◆ Work order ◆
The line with "n = len(profile)", the line with "bm.faces.new((here[j], there[j], there[k], here[k]))", and all lines between them in the material below: return these exactly, and no others.

◆ Task data ◆

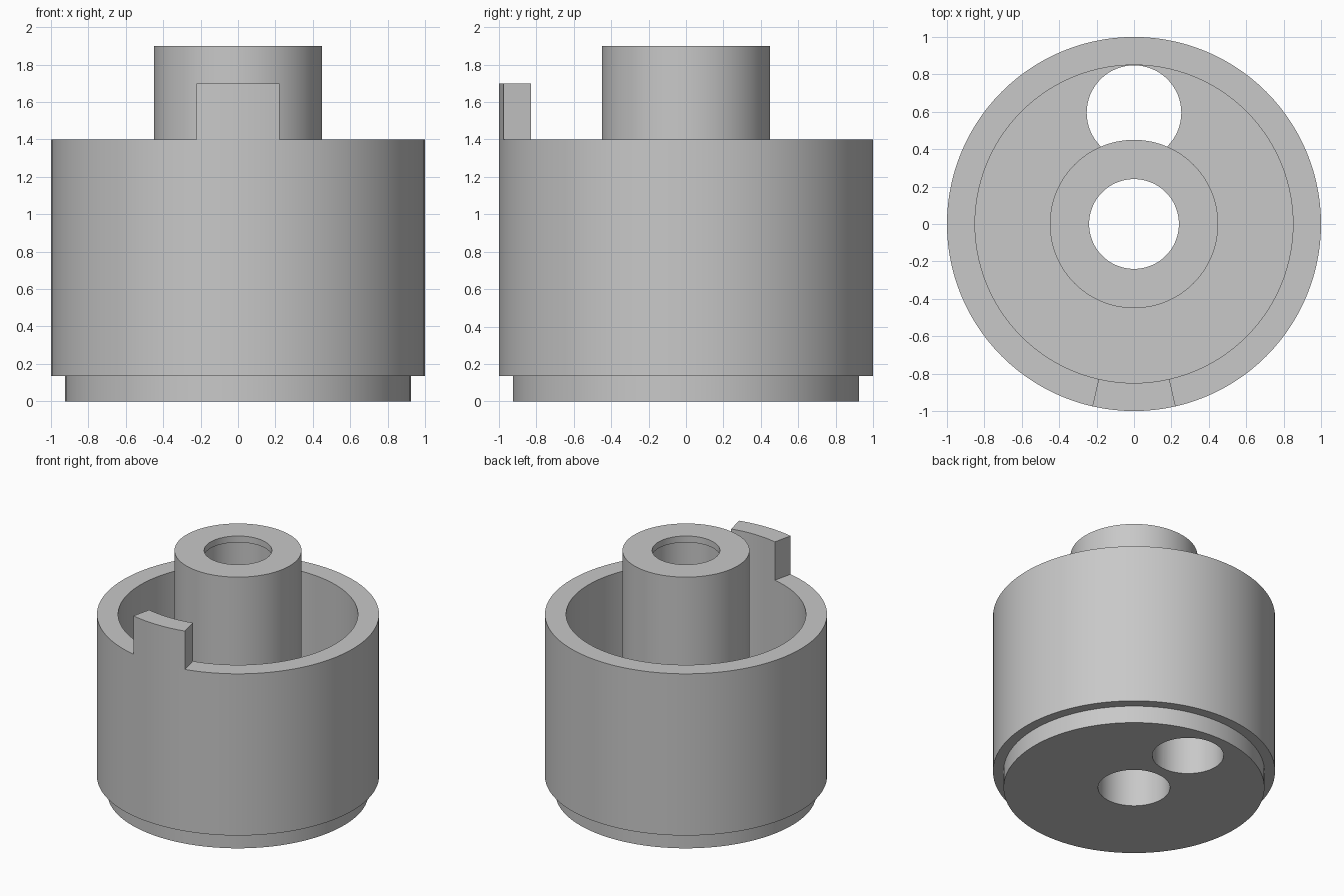
import bpy, bmesh
from math import sin, cos, pi, radians, atan2

STEPS = 112
FLOOR_Z, RIM_Z, BOSS_Z = 0.35, 1.4, 1.9
BORE = 0.255

old = bpy.data.objects.get("Cube")
if old:
    bpy.data.objects.remove(old, do_unlink=True)

grey = bpy.data.materials.new("plain grey")
grey.use_nodes = True
colour = (0.58, 0.58, 0.58, 1)
grey.diffuse_color = colour
grey.node_tree.nodes["Principled BSDF"].inputs["Base Color"].default_value = colour


def lathe(profile):
    """Turn a closed (radius, height) profile around z, starting at the front."""
    bm = bmesh.new()
    rings = []
    for i in range(STEPS):
        a = -pi / 2 + 2 * pi * i / STEPS
        rings.append([bm.verts.new((r * cos(a), r * sin(a), z)) for r, z in profile])
    n = len(profile)
    for i in range(STEPS):
        here, there = rings[i], rings[(i + 1) % STEPS]
        for j in range(n):
            k = (j + 1) % n
            bm.faces.new((here[j], there[j], there[k], here[k]))
    bmesh.ops.recalc_face_normals(bm, faces=bm.faces)
    return bm


def make_object(name, bm):
    mesh = bpy.data.meshes.new(name)
    bm.to_mesh(mesh)
    bm.free()
    mesh.materials.append(grey)
    obj = bpy.data.objects.new(name, mesh)
    bpy.context.collection.objects.link(obj)
    return obj


def activate(obj):
    bpy.ops.object.select_all(action='DESELECT')
    obj.select_set(True)
    bpy.context.view_layer.objects.active = obj


# Cup with a stepped foot, a thick floor and a bored centre
bm = lathe([(BORE, 0), (0.925, 0), (0.925, 0.135), (1, 0.135),
            (1, RIM_Z), (0.85, RIM_Z), (0.85, FLOOR_Z), (BORE, FLOOR_Z)])

# Locating tab raised from the front of the rim
tab_half = 4 * 2 * pi / STEPS
tab_faces = []
for f in bm.faces:
    c = f.calc_center_median()
    if f.normal.z > 0.9 and c.z > RIM_Z - 0.01 and abs(atan2(c.x, -c.y)) < tab_half:
        tab_faces.append(f)
raised = bmesh.ops.extrude_face_region(bm, geom=tab_faces)["geom"]
bmesh.ops.translate(bm, vec=(0, 0, 0.3),
                    verts=[g for g in raised if isinstance(g, bmesh.types.BMVert)])
bmesh.ops.recalc_face_normals(bm, faces=bm.faces)
cup = make_object("cup_body", bm)

# Off-centre hole through the floor
bpy.ops.mesh.primitive_cylinder_add(vertices=64, radius=0.253, depth=0.8,
                                    location=(0, 0.595, 0.2))
cutter = bpy.context.object
cutter.name = "floor_hole_cutter"
cutter.hide_render = True
cutter.data.materials.append(grey)
activate(cup)
cut = cup.modifiers.new("floor hole", 'BOOLEAN')
cut.operation = 'DIFFERENCE'
cut.solver = 'EXACT'
cut.object = cutter
bpy.ops.object.modifier_apply(modifier=cut.name)
bpy.data.objects.remove(cutter, do_unlink=True)

# Central tube with a narrow lip at the top of its bore
tube = make_object("centre_tube", lathe([
    (BORE, FLOOR_Z), (0.45, FLOOR_Z), (0.45, BOSS_Z),
    (0.24, BOSS_Z), (0.24, BOSS_Z - 0.05), (BORE, BOSS_Z - 0.05)]))

for obj in (cup, tube):
    activate(obj)
    bpy.ops.object.shade_smooth_by_angle(angle=radians(30))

◆ Reply to the task ◆
    n = len(profile)
    for i in range(STEPS):
        here, there = rings[i], rings[(i + 1) % STEPS]
        for j in range(n):
            k = (j + 1) % n
            bm.faces.new((here[j], there[j], there[k], here[k]))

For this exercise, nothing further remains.